EXERCISE REQUIREMENTS: Start at the line with "return [point(r, y, t) for r, y in pts]" in the records below, stop at the line with "[thread_section(i / SEG)", and return every line in that span exactly, the two end lines included.
╭──
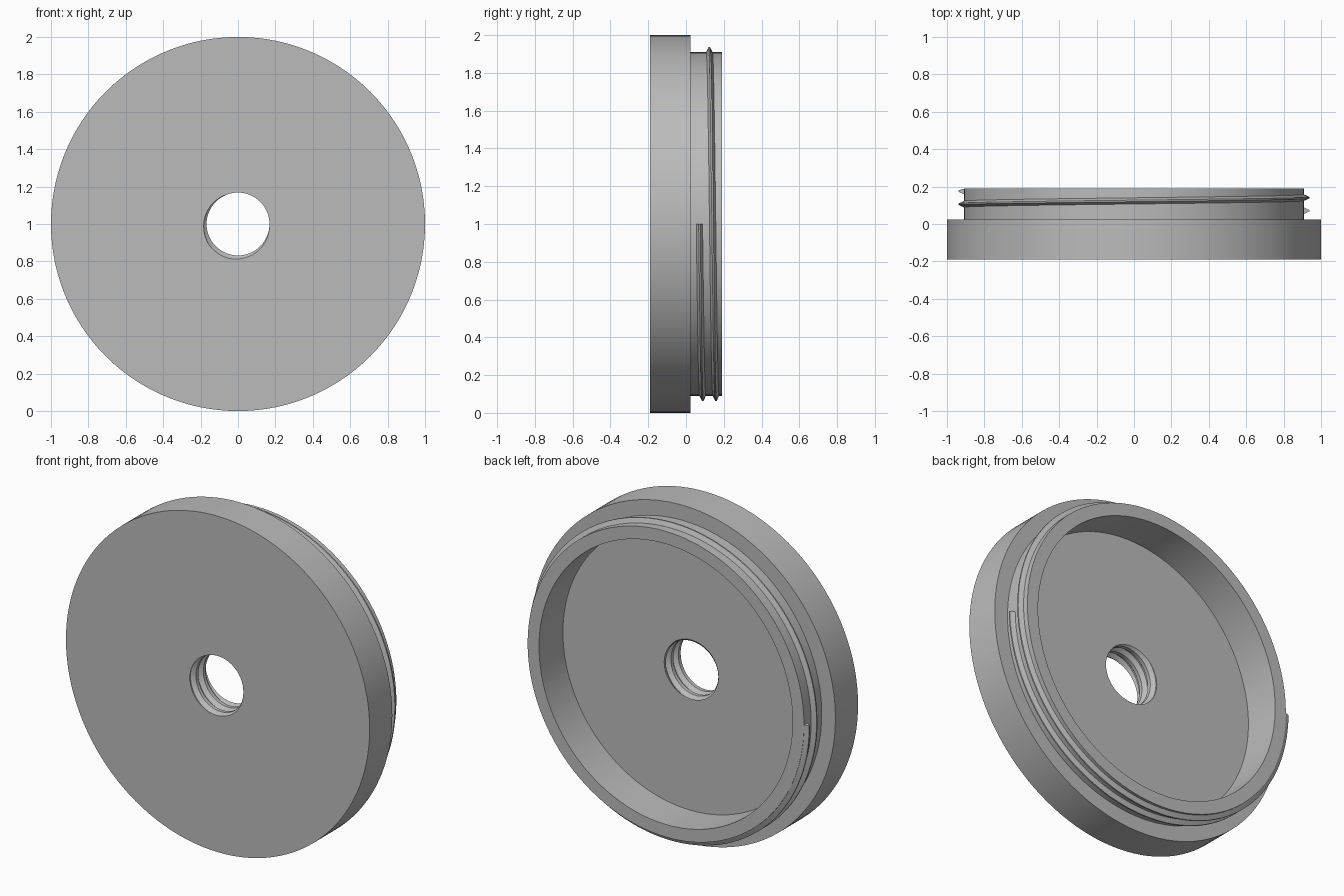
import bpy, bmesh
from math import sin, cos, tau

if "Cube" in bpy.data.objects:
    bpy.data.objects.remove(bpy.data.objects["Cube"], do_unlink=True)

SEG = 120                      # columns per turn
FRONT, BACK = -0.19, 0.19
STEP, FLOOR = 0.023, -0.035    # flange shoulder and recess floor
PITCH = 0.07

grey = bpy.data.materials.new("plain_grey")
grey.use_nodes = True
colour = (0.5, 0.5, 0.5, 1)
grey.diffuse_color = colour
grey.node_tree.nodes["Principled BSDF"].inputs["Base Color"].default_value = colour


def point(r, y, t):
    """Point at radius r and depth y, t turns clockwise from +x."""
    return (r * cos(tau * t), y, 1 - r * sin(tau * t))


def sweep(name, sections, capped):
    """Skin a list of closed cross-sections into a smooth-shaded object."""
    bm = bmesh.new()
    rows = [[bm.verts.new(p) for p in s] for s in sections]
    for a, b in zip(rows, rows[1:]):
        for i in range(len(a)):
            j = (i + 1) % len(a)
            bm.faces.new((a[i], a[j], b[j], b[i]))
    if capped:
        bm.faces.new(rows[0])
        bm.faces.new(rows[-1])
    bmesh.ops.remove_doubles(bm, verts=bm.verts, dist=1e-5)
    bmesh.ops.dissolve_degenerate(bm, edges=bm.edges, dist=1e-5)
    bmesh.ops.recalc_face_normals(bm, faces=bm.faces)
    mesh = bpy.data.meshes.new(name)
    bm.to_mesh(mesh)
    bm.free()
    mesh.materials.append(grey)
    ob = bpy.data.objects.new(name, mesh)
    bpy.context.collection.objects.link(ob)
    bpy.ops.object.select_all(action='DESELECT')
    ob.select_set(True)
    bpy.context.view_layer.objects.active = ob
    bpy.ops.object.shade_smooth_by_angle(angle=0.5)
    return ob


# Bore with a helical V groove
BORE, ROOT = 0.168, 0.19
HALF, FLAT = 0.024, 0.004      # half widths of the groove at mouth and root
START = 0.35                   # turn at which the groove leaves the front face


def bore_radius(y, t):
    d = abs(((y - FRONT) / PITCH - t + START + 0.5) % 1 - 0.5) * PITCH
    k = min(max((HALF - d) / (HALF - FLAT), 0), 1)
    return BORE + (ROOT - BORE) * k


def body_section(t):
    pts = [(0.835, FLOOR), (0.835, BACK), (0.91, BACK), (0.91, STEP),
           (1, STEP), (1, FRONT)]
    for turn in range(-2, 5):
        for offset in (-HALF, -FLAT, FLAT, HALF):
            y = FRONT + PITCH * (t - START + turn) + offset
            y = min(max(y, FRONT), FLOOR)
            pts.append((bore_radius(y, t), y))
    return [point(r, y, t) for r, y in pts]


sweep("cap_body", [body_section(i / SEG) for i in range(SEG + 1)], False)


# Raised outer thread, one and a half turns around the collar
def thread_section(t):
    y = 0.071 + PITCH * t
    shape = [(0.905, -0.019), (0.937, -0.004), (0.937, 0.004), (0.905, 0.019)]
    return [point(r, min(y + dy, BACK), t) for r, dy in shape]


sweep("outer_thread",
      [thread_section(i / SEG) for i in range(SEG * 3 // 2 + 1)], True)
╰──
╭──
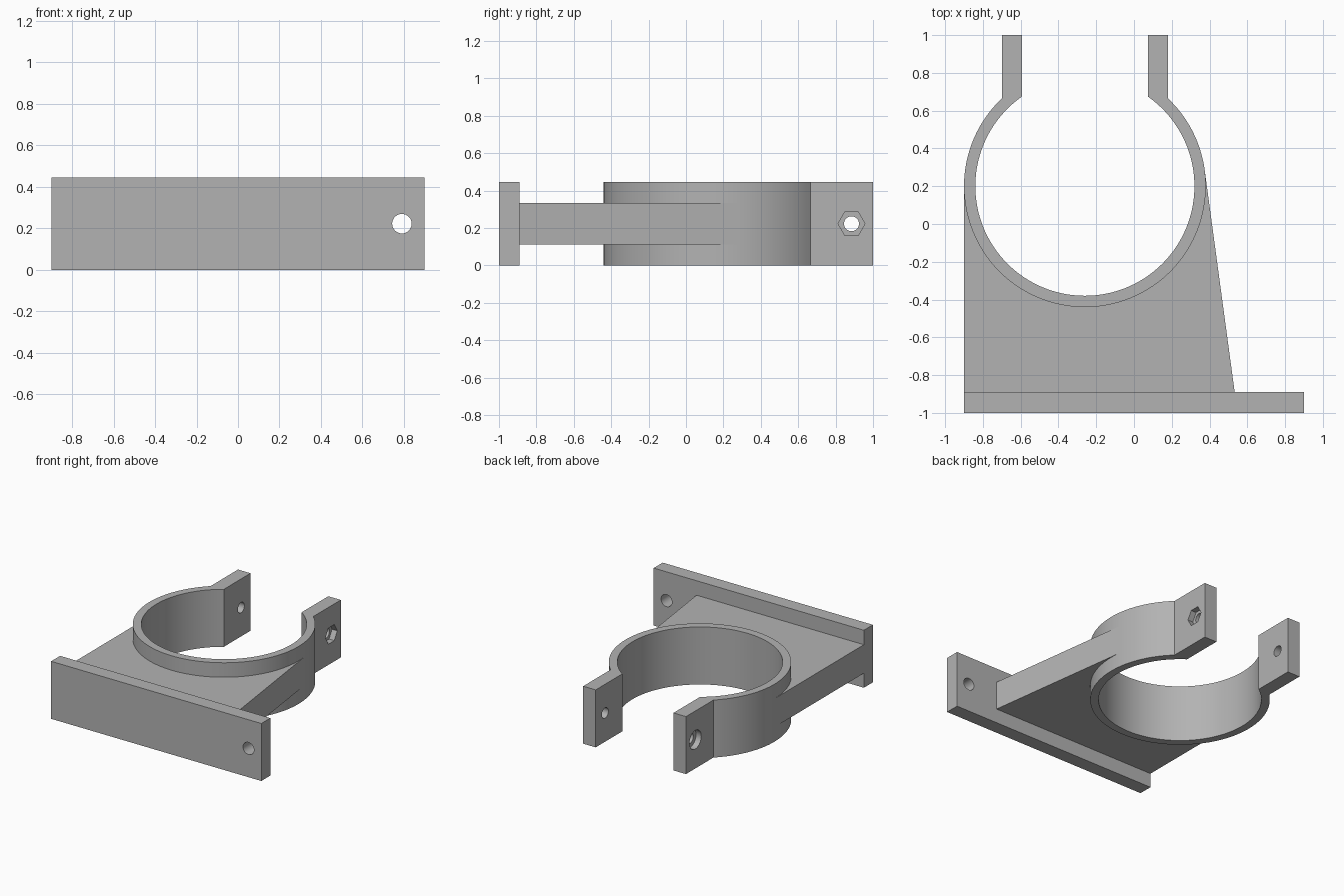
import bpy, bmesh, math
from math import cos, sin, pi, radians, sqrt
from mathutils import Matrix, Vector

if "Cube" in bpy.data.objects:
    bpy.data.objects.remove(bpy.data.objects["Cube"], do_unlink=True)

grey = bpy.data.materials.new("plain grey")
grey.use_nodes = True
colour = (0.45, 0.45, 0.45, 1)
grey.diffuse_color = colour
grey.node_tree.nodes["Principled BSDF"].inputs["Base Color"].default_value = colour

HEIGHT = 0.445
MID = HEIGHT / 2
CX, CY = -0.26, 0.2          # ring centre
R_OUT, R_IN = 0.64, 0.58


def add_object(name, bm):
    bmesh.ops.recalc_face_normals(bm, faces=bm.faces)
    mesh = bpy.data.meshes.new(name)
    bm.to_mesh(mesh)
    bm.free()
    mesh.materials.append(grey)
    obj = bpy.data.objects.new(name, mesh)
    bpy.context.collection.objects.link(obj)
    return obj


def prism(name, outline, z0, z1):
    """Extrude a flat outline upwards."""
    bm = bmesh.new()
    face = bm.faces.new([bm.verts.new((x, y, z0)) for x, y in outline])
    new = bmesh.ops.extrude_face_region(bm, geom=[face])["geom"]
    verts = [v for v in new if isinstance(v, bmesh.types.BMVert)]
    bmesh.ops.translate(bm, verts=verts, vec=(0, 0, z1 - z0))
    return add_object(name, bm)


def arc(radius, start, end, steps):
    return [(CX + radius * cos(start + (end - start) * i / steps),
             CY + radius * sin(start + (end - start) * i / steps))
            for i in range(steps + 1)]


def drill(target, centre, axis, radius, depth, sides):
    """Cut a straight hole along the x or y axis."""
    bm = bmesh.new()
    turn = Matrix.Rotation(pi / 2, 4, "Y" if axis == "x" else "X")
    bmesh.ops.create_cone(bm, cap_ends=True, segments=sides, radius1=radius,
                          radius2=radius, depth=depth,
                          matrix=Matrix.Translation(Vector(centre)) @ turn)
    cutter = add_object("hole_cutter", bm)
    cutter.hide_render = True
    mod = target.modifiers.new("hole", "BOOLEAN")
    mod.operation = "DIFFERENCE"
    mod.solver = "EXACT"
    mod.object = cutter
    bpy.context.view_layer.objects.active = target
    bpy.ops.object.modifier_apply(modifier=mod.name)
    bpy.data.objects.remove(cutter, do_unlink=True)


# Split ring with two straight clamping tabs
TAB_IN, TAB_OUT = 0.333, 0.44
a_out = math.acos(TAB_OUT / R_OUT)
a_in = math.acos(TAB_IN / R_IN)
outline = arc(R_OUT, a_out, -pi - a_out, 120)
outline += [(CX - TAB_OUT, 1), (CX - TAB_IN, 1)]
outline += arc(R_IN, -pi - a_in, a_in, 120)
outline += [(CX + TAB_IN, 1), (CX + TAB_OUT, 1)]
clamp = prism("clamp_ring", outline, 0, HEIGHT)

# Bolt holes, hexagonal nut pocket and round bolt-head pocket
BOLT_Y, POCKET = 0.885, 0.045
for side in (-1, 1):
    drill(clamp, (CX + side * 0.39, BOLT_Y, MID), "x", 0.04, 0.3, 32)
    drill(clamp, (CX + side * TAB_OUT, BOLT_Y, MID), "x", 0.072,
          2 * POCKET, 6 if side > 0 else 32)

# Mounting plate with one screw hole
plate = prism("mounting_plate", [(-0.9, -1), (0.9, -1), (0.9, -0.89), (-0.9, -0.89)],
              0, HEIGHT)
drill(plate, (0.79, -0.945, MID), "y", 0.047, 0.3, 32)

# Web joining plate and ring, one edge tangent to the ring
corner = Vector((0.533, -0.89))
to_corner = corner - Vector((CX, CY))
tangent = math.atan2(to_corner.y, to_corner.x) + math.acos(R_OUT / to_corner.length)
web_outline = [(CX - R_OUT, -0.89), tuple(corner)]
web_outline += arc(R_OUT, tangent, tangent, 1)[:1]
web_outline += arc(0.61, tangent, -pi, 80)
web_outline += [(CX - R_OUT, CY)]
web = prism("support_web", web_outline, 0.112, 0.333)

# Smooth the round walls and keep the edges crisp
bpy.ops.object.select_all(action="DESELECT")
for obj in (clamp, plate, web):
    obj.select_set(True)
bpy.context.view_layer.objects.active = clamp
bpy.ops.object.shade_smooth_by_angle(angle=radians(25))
╰──
REPLY TO THE TASK:
    return [point(r, y, t) for r, y in pts]


sweep("cap_body", [body_section(i / SEG) for i in range(SEG + 1)], False)


# Raised outer thread, one and a half turns around the collar
def thread_section(t):
    y = 0.071 + PITCH * t
    shape = [(0.905, -0.019), (0.937, -0.004), (0.937, 0.004), (0.905, 0.019)]
    return [point(r, min(y + dy, BACK), t) for r, dy in shape]


sweep("outer_thread",
      [thread_section(i / SEG) for i in range(SEG * 3 // 2 + 1)], True)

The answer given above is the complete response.